The International Union of Sex Workers' - which in spite of its name is a small London-based organisation with about 150 members - has made its opposition to the legislation the subject of a recent campaign.

Chris Student, an escort who is the union's secretary, says that if the changes become law, courses dedicated to teaching sex workers the special requirements of disabled people will probably be abandoned. "I specialise in female disabled clients and offer discounts," he says. "The law would stigmatise our work further. Disabled people are already a vulnerable group, and cloaking our work in further secrecy would be a mistake."

Dave Thompson, who runs one of the only sex-and-disability projects in the UK, has been astounded by society's ignorance. He recounts horror stories of health professionals telling people with catheters that they can't have sex and those with learning disabilities that they can't be gay because they don't understand sexuality. Paralysed himself following a sports accident in the 1980s, Dave, now 50, is working with occupational therapy students at a Liverpool University to address the subject. His project, Sex and Disability Matters, is small-scale and confined to Warrington.

"Our project is like a pebble in a lake. It needs to be nationwide. We educate people about things like dildos and vibrators. Sometimes they're considered tacky, but they can be vital to disabled people. It's frightening to hear the views of some health professionals. They've no qualms talking to disabled people about personal hygiene, or how to insert a tampon, or going to the toilet, but sex is hidden away."

Tuppy Owens is also challenging ignorance, planning conferences so that health workers can listen and learn from experts and from the sexual experiences of disabled couples. She has dedicated the past two decades to campaigning for sexual freedom, so it's perhaps fitting that she should have the final word.

"Disabled people feel at the bottom of the social scrapheap. It's difficult to feel good about yourself when you're dismissed by the medical profession, and social and health professionals don't speak about your sex and relationship problems.

"Once people know you can learn from disabled relationships, they become much more tolerant. While they continue to have closed minds about disabled couples having sex, and to be prejudiced against sex workers, they will never be sexually free in their own minds."

More Posts

You Might Also Like

Blog - Couples

How can a sex and relationship therapist help you before, during or after a divorce?

A successful marketing plan relies heavily on the pulling-power of advertising copy. Writing result-oriented ad copy is difficult, as it must appeal to, entice, and convince consumers to take action.
Sue Newsome
Press Article

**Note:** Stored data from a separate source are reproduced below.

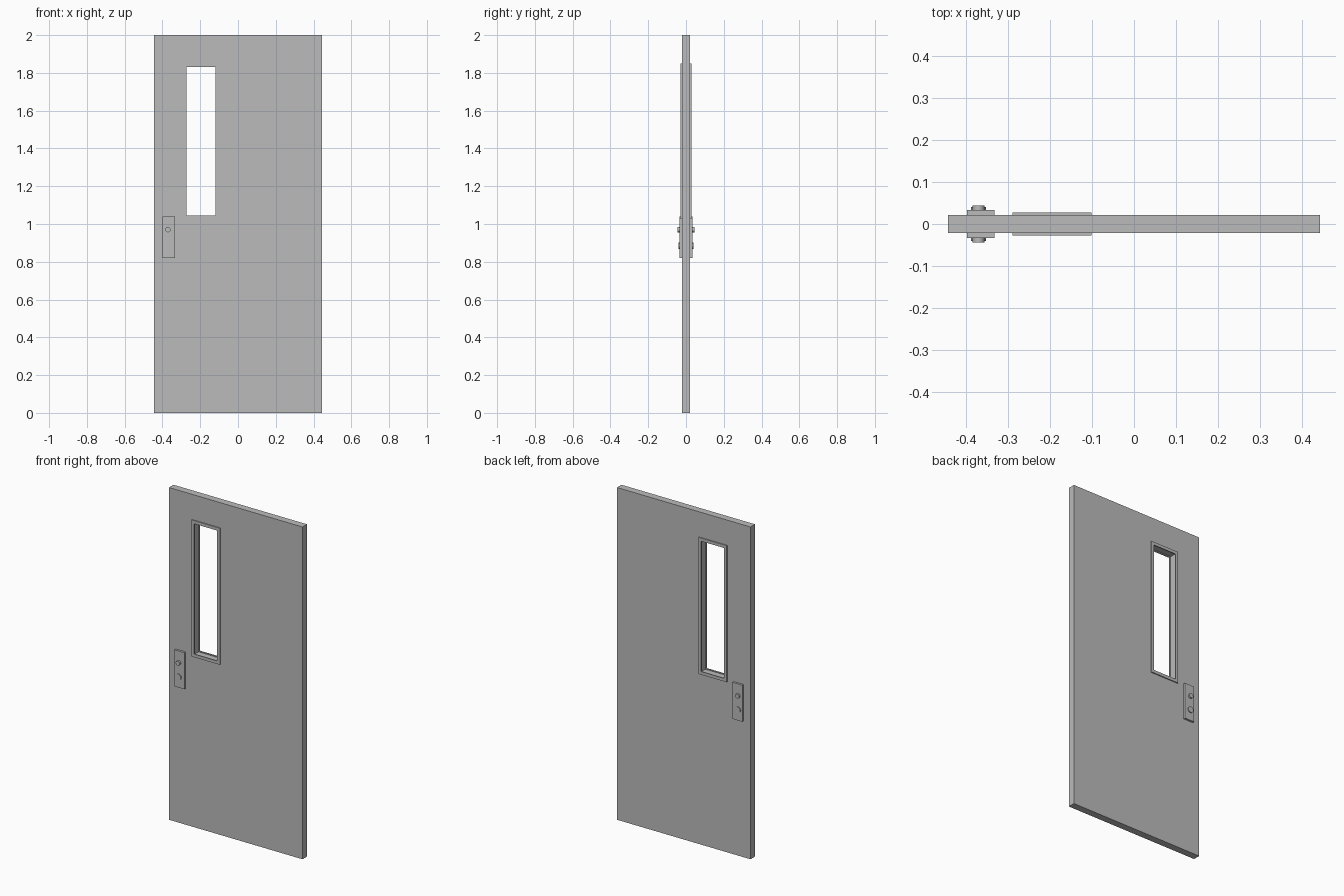
import bpy, bmesh, math

if "Cube" in bpy.data.objects:
    bpy.data.objects.remove(bpy.data.objects["Cube"])

steel = bpy.data.materials.new("grey painted steel")
steel.diffuse_color = (0.5, 0.5, 0.5, 1)
steel.use_nodes = True
steel.node_tree.nodes["Principled BSDF"].inputs["Base Color"].default_value = steel.diffuse_color


def finish(name, bm):
    bmesh.ops.recalc_face_normals(bm, faces=bm.faces)
    mesh = bpy.data.meshes.new(name)
    bm.to_mesh(mesh)
    bm.free()
    mesh.materials.append(steel)
    obj = bpy.data.objects.new(name, mesh)
    bpy.context.collection.objects.link(obj)
    return obj


def corners(bm, rect, y):
    x0, x1, z0, z1 = rect
    return [bm.verts.new((x, y, z)) for x, z in ((x0, z0), (x1, z0), (x1, z1), (x0, z1))]


def panel(name, outer, inner, y0, y1):
    """Slab with a rectangular opening through it."""
    bm = bmesh.new()
    a, b = corners(bm, outer, y0), corners(bm, inner, y0)
    c, d = corners(bm, outer, y1), corners(bm, inner, y1)
    for i in range(4):
        j = (i + 1) % 4
        for p, q in ((a, b), (b, d), (d, c), (c, a)):
            bm.faces.new((p[i], p[j], q[j], q[i]))
    return finish(name, bm)


def box(name, rect, y0, y1):
    bm = bmesh.new()
    a, b = corners(bm, rect, y0), corners(bm, rect, y1)
    bm.faces.new(a)
    bm.faces.new(b)
    for i in range(4):
        j = (i + 1) % 4
        bm.faces.new((a[i], a[j], b[j], b[i]))
    return finish(name, bm)


def knob(name, x, z, radius, y0, y1):
    bpy.ops.mesh.primitive_cylinder_add(
        vertices=24, radius=radius, depth=abs(y1 - y0),
        location=(x, (y0 + y1) / 2, z), rotation=(math.pi / 2, 0, 0))
    obj = bpy.context.object
    obj.name = name
    obj.data.materials.append(steel)
    bpy.ops.object.shade_smooth_by_angle()


HALF = 0.0215                           # half the door thickness
opening = (-0.272, -0.12, 1.045, 1.83)  # clear window opening


def grow(rect, m):
    return (rect[0] - m, rect[1] + m, rect[2] - m, rect[3] + m)


# Door leaf, its cutout slightly larger than the trim opening
panel("door_leaf", (-0.4445, 0.4445, 0, 2), grow(opening, 0.006), -HALF, HALF)

# Window trim and lock hardware on both sides
for side, s in (("front", -1), ("back", 1)):
    panel(side + "_window_trim", grow(opening, 0.0185), opening, s * HALF, s * 0.0278)
    box(side + "_lock_plate", (-0.399, -0.333, 0.82, 1.04), s * HALF, s * 0.034)
    knob(side + "_upper_lock", -0.371, 0.97, 0.014, s * 0.034, s * 0.044)
    knob(side + "_lower_lock", -0.371, 0.885, 0.018, s * 0.034, s * 0.040)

Ruined orgasm explained, from what it is to why and how people do it

The purpose of a ruined orgasm lies in the journey itself.
Jasmine Lee-Zogbessou

The taboo of intimacy

A look into the stigma surrounding sex, intimacy and disability.